“My return-to-play schedule doesn’t change whether I get the surgery at the end of March or June 1, like I did,” Brebbia said. “Either way, I would be ready to pitch for the 2021 season. Since we had a buffer, a chunk of time, we used that buffer to try the injection. Since it didn’t work, I’m mentally scrapping the competitive 2020 season and focusing on next year.”
Brebbia had a 3.59 ERA in 66 games in 2019 and struck out 87 across 72 2/3 innings. One of the candidates to close this year, Brebbia spent the past two seasons in the Cards' bullpen and he emerged as a setup reliever for the division-winning club toward the end of '19.
His 3.22 strikeout-to-walk ratio and fastball/slider combo made him an appealing candidate to handle the ninth inning as closer Jordan Hicks recovered from the Tommy John surgery that he underwent last June. In 161 games over three seasons with the Cardinals, Brebbia has a 3.14 ERA.
If Brebbia weren't the standard closer, he would have at least been a part of the closer-by-committee group this season, a handful of relievers that Cards manager Mike Shildt would deploy based on matchups and game circumstances.
There’s a chance that Hicks will be available to close as the delayed season unfolds. The Cardinals still have the pitching depth to fill that role, too, with relievers Ryan Helsley, Giovanny Gallegos, John Gant, Andrew Miller and others who are capable.
Brebbia will stay in Florida for rehab this season, as he also seeks silver linings to his situation.

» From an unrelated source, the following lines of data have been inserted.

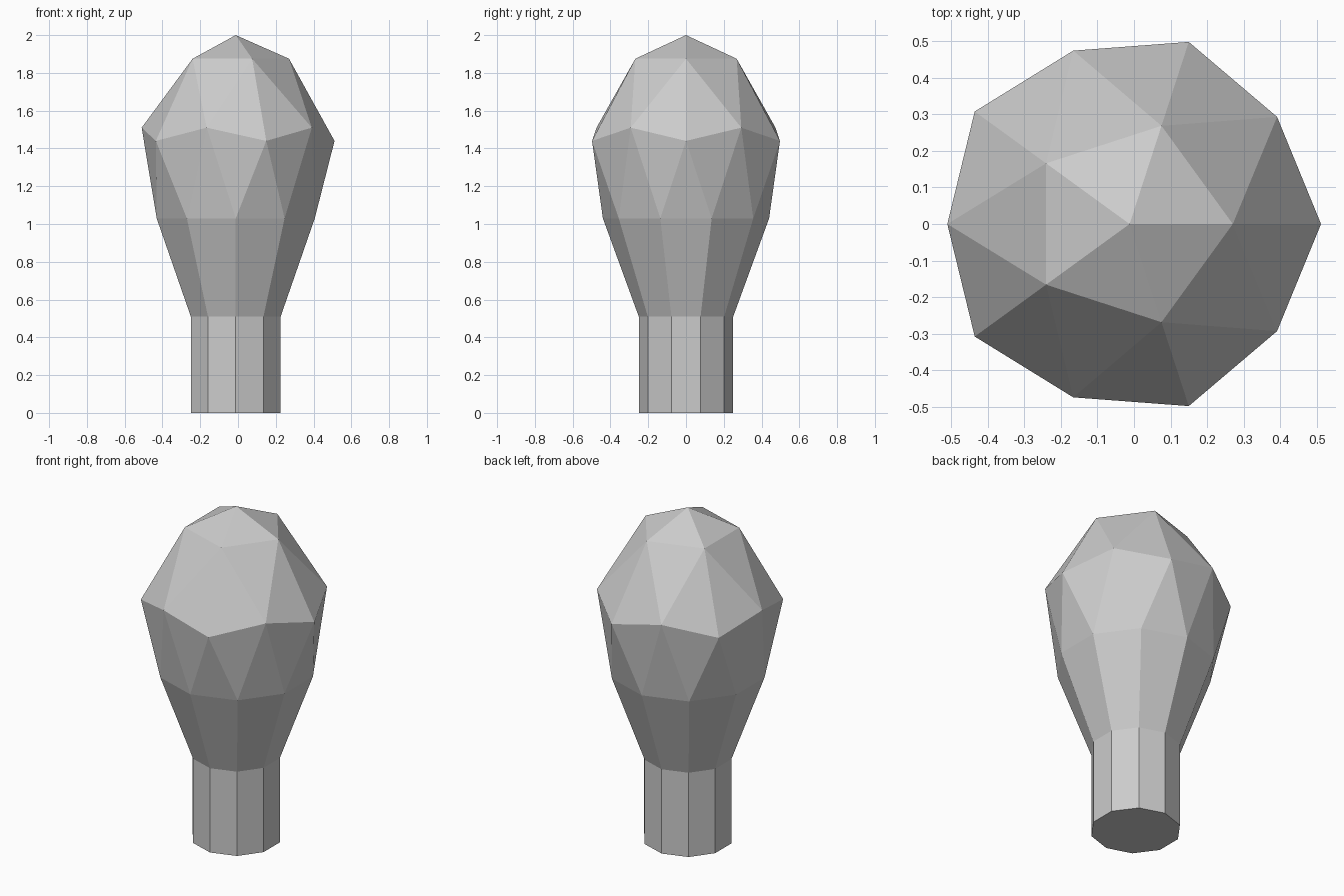
import bpy, bmesh
from math import cos, sin, radians

cube = bpy.data.objects.get("Cube")
if cube:
    bpy.data.objects.remove(cube, do_unlink=True)

GREY = (0.6, 0.6, 0.6, 1)
grey = bpy.data.materials.new("plain grey")
grey.use_nodes = True
grey.diffuse_color = GREY
grey.node_tree.nodes["Principled BSDF"].inputs["Base Color"].default_value = GREY

CENTRE = -0.012
NECK_R, NECK_TOP = 0.25, 0.51


def ring(bm, count, start, radius, z):
    """Evenly spaced vertices around the vertical axis."""
    angles = [radians(start + 360 * i / count) for i in range(count)]
    return [bm.verts.new((CENTRE + radius * cos(a), radius * sin(a), z)) for a in angles]


def wall(bm, low, high):
    """Quads between two aligned rings."""
    n = len(low)
    for i in range(n):
        j = (i + 1) % n
        bm.faces.new((low[i], low[j], high[j], high[i]))


def finish(bm, name):
    bmesh.ops.recalc_face_normals(bm, faces=bm.faces)
    mesh = bpy.data.meshes.new(name)
    bm.to_mesh(mesh)
    bm.free()
    mesh.materials.append(grey)
    obj = bpy.data.objects.new(name, mesh)
    bpy.context.collection.objects.link(obj)


# Straight ten-sided neck with a closed base
bm = bmesh.new()
base = ring(bm, 10, 18, NECK_R, 0)
wall(bm, base, ring(bm, 10, 18, NECK_R, NECK_TOP))
bm.faces.new(base[::-1])
finish(bm, "neck")

# Faceted bulb: stretched icosphere rings
bm = bmesh.new()
foot = ring(bm, 10, 18, NECK_R, NECK_TOP)
waist = ring(bm, 10, 18, 0.44, 1.03)
valleys = ring(bm, 5, 0, 0.523, 1.44)
peaks = ring(bm, 5, 36, 0.498, 1.51)
rim = [v for pair in zip(valleys, peaks) for v in pair]
crown = ring(bm, 5, 0, 0.282, 1.875)
tip = bm.verts.new((CENTRE, 0, 2))

wall(bm, foot, waist)
for i in range(10):
    j = (i + 1) % 10
    bm.faces.new((waist[i], rim[j], rim[i]))
    bm.faces.new((waist[i], waist[j], rim[j]))
for i in range(5):
    j = (i + 1) % 5
    bm.faces.new((valleys[i], peaks[i], crown[i]))
    bm.faces.new((peaks[i], valleys[j], crown[j]))
    bm.faces.new((peaks[i], crown[j], crown[i]))
    bm.faces.new((crown[i], crown[j], tip))
finish(bm, "bulb")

His son, Henry, will turn 1 year old on Tuesday -- one day before players report to camp and two days before official workouts. So, Brebbia will be focusing on Henry’s party instead of getting ready for a workout in St. Louis.
“When the Cardinals play their first game and I’ve got it turned on the TV instead of watching it live, that will hit home a little bit,” Brebbia said. “No one ever wants to get hurt, and for it to happen this year, with everything else going on, it adds to the complexity.
“I’ve certainly been a little bit, probably beneficially, distracted from the injection and the surgery because of the coronavirus and how it’s affecting everything. With everything going on, it’s been distracting enough to where me getting Tommy John surgery feels like such an unimportant thing. But I’m pretty sure by the time the first game rolls around, I’ll be itching to get back out there.”